final in october it went to a final frame, with trump nicking it. there's more on the bbc sport website, including build—up to the sakhir grand prix, where lewis hamilton's stand—in george russell will start on the front row of the grid. that's all from me for now. 0ur weather is going to stay on the cold sides not just for 0ur weather is going to stay on the cold sides notjust for today but into the new working week, as well. cold at the minute with some rain around across eastern areas. the cold there has been brought to us by this dip in thejet cold there has been brought to us by this dip in the jet stream, with the cool weather spreading across western europe and even into the north—west of africa. this morning we have a widespread frost. temperatures got down to —4 in parts

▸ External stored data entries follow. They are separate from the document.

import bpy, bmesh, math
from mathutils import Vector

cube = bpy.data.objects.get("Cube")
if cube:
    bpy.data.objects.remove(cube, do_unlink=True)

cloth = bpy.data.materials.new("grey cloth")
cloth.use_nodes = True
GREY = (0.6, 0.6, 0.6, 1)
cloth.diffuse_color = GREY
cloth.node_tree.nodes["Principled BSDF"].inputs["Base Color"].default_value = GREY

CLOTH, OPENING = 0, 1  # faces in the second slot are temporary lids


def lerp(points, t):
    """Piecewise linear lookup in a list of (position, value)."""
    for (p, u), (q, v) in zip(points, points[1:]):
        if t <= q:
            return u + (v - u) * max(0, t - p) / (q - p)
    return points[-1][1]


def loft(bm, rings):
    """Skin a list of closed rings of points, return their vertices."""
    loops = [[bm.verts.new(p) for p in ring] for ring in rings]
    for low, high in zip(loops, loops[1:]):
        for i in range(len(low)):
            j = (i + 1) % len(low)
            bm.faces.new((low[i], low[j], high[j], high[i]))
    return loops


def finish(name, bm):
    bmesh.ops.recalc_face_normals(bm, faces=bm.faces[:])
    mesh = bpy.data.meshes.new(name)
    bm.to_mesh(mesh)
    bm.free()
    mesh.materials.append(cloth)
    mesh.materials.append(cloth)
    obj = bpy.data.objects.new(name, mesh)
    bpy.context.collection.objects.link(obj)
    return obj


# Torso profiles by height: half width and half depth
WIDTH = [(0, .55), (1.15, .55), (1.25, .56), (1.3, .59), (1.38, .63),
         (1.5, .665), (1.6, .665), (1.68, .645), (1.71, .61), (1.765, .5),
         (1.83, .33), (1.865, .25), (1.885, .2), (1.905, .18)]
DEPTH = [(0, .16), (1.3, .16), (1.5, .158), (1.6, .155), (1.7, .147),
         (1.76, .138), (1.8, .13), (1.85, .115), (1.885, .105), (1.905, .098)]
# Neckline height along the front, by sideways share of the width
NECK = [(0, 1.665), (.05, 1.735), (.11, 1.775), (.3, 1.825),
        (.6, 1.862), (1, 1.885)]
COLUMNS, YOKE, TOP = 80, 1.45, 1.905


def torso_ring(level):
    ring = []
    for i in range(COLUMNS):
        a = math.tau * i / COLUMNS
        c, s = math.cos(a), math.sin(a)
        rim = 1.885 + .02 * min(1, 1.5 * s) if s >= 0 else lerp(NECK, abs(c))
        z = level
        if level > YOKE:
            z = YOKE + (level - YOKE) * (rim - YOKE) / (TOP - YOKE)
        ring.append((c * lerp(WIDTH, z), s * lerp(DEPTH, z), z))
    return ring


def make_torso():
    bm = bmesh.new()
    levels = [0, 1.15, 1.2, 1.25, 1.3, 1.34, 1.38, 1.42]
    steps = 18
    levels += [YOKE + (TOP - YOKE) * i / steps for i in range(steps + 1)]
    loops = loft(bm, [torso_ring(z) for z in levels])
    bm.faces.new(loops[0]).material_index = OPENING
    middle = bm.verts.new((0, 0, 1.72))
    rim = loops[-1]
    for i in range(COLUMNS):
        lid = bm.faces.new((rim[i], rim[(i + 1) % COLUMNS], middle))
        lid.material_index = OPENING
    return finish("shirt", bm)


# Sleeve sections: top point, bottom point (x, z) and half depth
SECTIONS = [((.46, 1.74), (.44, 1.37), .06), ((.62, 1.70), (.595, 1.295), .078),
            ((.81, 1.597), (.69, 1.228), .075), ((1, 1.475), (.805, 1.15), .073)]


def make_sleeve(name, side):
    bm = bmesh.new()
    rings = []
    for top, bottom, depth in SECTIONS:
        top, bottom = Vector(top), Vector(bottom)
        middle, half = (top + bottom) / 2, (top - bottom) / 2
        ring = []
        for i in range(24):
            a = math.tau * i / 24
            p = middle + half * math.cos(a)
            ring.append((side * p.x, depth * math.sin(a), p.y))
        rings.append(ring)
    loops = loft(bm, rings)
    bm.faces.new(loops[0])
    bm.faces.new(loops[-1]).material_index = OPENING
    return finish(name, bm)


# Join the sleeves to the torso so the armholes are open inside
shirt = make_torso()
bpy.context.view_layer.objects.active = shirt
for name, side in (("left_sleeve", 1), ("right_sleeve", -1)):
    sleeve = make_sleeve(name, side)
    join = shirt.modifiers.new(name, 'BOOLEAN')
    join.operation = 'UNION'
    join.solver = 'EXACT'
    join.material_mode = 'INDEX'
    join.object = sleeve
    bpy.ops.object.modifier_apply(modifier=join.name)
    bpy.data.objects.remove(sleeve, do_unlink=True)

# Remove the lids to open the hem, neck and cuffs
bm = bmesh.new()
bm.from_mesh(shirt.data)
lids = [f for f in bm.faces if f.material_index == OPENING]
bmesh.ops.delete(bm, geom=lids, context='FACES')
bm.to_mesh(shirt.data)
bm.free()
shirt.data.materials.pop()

of west scotland, west wilton into east anglia, but the frost has been pretty widespread. we have seen some rain around, as well. this radar picture shows the majority of the rain has been affecting eastern areas of the uk, but we have a big variety of weather from place to place. we see that light and patchy rain across the dash across the midlands and into wales. a few showers as well for the west of wales, the isles of scilly and western cornwall. we do have some sunshine, the best of in west and central scotland and into northern ireland. even in the sunnier moments, it will stay cold. 0vernight tonight it will get even colder, widespread frost on the way. watch out for icy surfaces. for monday, the uk finds itself between these two areas of low pressure. there will be barely any winter rant on monday, meaning the weather will be very slow to change. there will be very slow to change. there will be some fairly dense and widespread
mist and fog patches to start the day. some of that could perhaps linger all day in places. where that happens temperatures will get much of freezing. some sunshine in north—western areas, but the weather will tend to cloud over in eastern areas in the afternoon. look at the temperatures, three up to six celsius, so another cold day. for monday night, this rain will move in and we will see some of that rain moved to snow for a time on the high ground of scotland and northern england. through the middle part of the way, this low pressure become centred right across the top of the uk. it means that the weather will stay on the chilly side, stand quite cloudy, with further outbreaks of rain. the rain will tend to turn lighter and patchy as the week goes by perhaps turning brighter, as well. more cold weather to come over the next few days. that's your latest forecast.
i think unless we can resolve this quite fundamental divergence is at the moment then we are going to have to ta ke the moment then we are going to have to take a position in the next few days. donald trump makes his first public speech since losing the us presidential election, urging crowds in georgia to vote republican in crucial senate run—off elections. hospitals across the uk are getting ready to accept delivery of the coronavirus vaccine — with the first jabs set to be given on tuesday. coronavirus stops play — as positive tests in england's hotel mean the one—day series in south africa will